*Your objective*: Every line in the listing below from the one with "y1, z1), mat)" through the one with "80, 140, thick=0.02)" is to be reproduced exactly, both ends included; leave out the rest.

+++

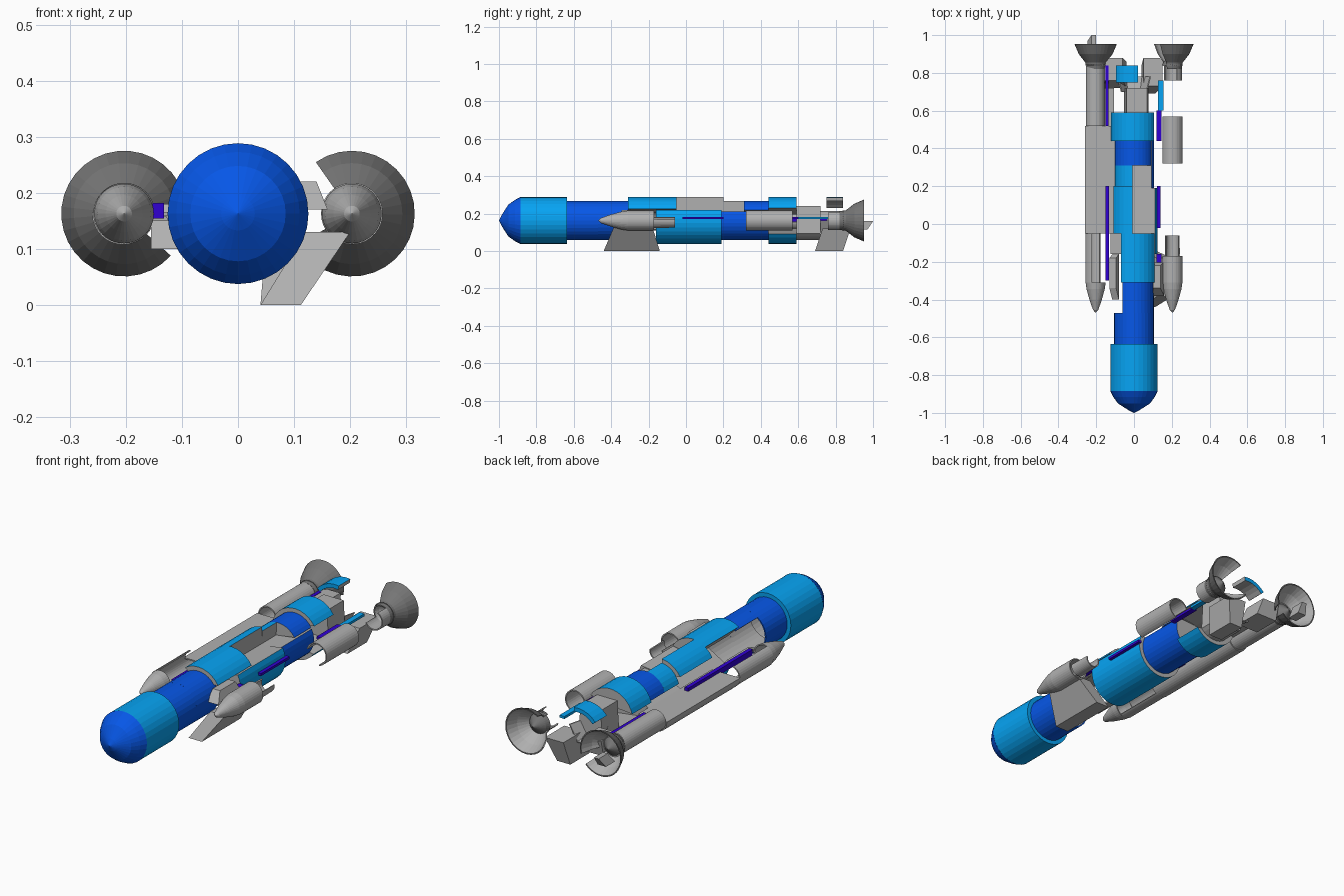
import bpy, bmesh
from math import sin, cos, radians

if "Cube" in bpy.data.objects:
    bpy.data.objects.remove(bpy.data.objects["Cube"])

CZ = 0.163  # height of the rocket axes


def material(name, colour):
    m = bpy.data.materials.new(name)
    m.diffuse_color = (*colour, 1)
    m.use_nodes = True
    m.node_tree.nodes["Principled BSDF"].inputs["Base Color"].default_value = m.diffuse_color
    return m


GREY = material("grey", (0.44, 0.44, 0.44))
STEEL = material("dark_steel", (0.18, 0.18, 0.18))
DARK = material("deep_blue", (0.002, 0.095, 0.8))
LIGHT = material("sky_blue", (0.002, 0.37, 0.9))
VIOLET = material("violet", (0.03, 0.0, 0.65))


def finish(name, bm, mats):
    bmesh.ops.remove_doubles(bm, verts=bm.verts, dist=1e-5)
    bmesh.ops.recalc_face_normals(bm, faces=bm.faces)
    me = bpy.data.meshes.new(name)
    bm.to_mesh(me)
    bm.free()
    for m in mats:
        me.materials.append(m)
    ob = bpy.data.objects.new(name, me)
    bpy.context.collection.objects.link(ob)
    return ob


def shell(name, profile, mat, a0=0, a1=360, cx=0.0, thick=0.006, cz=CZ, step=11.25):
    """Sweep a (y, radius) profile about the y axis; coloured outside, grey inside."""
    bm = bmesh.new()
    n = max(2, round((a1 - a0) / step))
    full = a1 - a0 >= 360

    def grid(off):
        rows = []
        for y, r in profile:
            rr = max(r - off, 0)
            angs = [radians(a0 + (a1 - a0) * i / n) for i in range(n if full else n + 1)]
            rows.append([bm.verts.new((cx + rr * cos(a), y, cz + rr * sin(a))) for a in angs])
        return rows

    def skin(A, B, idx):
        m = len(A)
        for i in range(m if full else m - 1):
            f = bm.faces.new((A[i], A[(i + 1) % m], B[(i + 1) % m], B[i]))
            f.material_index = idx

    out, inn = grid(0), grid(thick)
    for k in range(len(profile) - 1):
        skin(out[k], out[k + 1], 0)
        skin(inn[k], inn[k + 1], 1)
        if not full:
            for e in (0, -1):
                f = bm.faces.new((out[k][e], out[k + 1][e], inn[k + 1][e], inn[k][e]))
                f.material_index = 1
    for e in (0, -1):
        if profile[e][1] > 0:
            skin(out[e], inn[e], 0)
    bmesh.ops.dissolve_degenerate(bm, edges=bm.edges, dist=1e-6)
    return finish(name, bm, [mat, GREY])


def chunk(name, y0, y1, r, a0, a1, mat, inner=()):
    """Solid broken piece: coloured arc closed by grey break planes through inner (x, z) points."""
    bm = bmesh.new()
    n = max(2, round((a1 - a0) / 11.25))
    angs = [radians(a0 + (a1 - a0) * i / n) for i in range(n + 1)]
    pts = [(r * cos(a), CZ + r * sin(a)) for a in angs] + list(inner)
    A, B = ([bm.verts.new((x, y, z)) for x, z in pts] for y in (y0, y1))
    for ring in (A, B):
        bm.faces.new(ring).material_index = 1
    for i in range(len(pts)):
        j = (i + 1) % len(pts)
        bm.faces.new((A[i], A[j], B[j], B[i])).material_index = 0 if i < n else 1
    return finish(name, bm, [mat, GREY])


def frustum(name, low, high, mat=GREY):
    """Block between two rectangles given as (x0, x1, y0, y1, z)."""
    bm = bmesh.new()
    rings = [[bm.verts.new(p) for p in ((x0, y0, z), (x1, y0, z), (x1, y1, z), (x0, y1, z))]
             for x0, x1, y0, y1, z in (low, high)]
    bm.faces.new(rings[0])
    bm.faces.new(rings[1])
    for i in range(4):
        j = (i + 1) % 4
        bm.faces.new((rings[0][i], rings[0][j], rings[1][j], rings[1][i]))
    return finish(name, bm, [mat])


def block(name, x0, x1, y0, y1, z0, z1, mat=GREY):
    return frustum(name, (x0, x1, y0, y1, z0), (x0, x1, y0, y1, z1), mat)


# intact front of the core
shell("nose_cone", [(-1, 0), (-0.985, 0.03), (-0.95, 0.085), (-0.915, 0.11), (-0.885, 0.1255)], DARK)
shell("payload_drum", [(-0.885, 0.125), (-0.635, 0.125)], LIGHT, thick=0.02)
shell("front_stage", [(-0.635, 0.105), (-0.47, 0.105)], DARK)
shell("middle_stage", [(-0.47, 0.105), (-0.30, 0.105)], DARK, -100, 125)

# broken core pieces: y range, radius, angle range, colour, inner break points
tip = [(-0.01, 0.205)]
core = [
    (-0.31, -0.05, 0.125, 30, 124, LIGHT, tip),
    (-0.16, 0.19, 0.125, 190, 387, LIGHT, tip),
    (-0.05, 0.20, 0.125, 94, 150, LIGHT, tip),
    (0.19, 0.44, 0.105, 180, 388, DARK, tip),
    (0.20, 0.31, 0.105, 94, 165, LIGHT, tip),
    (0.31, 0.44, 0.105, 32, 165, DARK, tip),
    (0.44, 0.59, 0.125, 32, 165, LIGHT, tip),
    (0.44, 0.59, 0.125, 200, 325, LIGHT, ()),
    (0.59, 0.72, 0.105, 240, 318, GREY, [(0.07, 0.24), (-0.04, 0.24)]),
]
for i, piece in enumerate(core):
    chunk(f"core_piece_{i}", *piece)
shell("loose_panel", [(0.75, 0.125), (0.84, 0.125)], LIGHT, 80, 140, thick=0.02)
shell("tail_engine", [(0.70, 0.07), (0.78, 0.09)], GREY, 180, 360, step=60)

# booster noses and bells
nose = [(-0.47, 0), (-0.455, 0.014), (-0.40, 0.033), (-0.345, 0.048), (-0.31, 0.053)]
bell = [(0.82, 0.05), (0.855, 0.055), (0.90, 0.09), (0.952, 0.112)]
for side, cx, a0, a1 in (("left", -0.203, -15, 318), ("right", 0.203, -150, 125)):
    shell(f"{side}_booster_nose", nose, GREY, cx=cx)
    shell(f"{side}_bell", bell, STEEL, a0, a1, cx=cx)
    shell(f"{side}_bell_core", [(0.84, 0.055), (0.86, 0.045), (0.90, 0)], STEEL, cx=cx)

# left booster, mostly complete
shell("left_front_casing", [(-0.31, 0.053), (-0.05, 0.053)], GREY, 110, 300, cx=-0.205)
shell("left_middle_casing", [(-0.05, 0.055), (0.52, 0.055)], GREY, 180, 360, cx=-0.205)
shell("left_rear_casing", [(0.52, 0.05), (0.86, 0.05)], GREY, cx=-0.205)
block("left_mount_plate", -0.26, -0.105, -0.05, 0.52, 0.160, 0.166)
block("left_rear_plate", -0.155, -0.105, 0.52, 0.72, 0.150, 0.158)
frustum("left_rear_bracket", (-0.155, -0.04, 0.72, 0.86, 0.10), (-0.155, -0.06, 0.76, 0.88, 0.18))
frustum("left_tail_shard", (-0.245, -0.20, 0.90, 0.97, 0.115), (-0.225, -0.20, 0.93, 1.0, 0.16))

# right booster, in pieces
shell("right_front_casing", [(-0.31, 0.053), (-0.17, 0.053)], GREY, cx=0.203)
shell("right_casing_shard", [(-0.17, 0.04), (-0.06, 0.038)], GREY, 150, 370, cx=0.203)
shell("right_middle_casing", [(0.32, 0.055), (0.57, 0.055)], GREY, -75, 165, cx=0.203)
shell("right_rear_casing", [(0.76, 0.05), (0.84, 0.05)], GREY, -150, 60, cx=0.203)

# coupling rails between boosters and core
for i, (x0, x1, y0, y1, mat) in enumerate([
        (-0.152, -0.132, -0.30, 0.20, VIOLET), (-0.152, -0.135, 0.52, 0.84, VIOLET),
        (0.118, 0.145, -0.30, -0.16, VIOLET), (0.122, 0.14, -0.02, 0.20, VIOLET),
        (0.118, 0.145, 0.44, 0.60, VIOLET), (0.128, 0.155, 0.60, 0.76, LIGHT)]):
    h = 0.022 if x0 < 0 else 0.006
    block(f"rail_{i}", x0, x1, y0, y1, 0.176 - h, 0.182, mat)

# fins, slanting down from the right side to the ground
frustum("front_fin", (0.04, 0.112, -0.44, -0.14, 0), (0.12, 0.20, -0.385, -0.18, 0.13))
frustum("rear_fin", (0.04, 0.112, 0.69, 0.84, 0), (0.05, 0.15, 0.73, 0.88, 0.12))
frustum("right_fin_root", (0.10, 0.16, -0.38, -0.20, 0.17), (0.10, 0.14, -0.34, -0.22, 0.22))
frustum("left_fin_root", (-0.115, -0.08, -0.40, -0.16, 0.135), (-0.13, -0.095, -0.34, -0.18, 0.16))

+++

*Result below*:
    return frustum(name, (x0, x1, y0, y1, z0), (x0, x1, y0, y1, z1), mat)


# intact front of the core
shell("nose_cone", [(-1, 0), (-0.985, 0.03), (-0.95, 0.085), (-0.915, 0.11), (-0.885, 0.1255)], DARK)
shell("payload_drum", [(-0.885, 0.125), (-0.635, 0.125)], LIGHT, thick=0.02)
shell("front_stage", [(-0.635, 0.105), (-0.47, 0.105)], DARK)
shell("middle_stage", [(-0.47, 0.105), (-0.30, 0.105)], DARK, -100, 125)

# broken core pieces: y range, radius, angle range, colour, inner break points
tip = [(-0.01, 0.205)]
core = [
    (-0.31, -0.05, 0.125, 30, 124, LIGHT, tip),
    (-0.16, 0.19, 0.125, 190, 387, LIGHT, tip),
    (-0.05, 0.20, 0.125, 94, 150, LIGHT, tip),
    (0.19, 0.44, 0.105, 180, 388, DARK, tip),
    (0.20, 0.31, 0.105, 94, 165, LIGHT, tip),
    (0.31, 0.44, 0.105, 32, 165, DARK, tip),
    (0.44, 0.59, 0.125, 32, 165, LIGHT, tip),
    (0.44, 0.59, 0.125, 200, 325, LIGHT, ()),
    (0.59, 0.72, 0.105, 240, 318, GREY, [(0.07, 0.24), (-0.04, 0.24)]),
]
for i, piece in enumerate(core):
    chunk(f"core_piece_{i}", *piece)
shell("loose_panel", [(0.75, 0.125), (0.84, 0.125)], LIGHT, 80, 140, thick=0.02)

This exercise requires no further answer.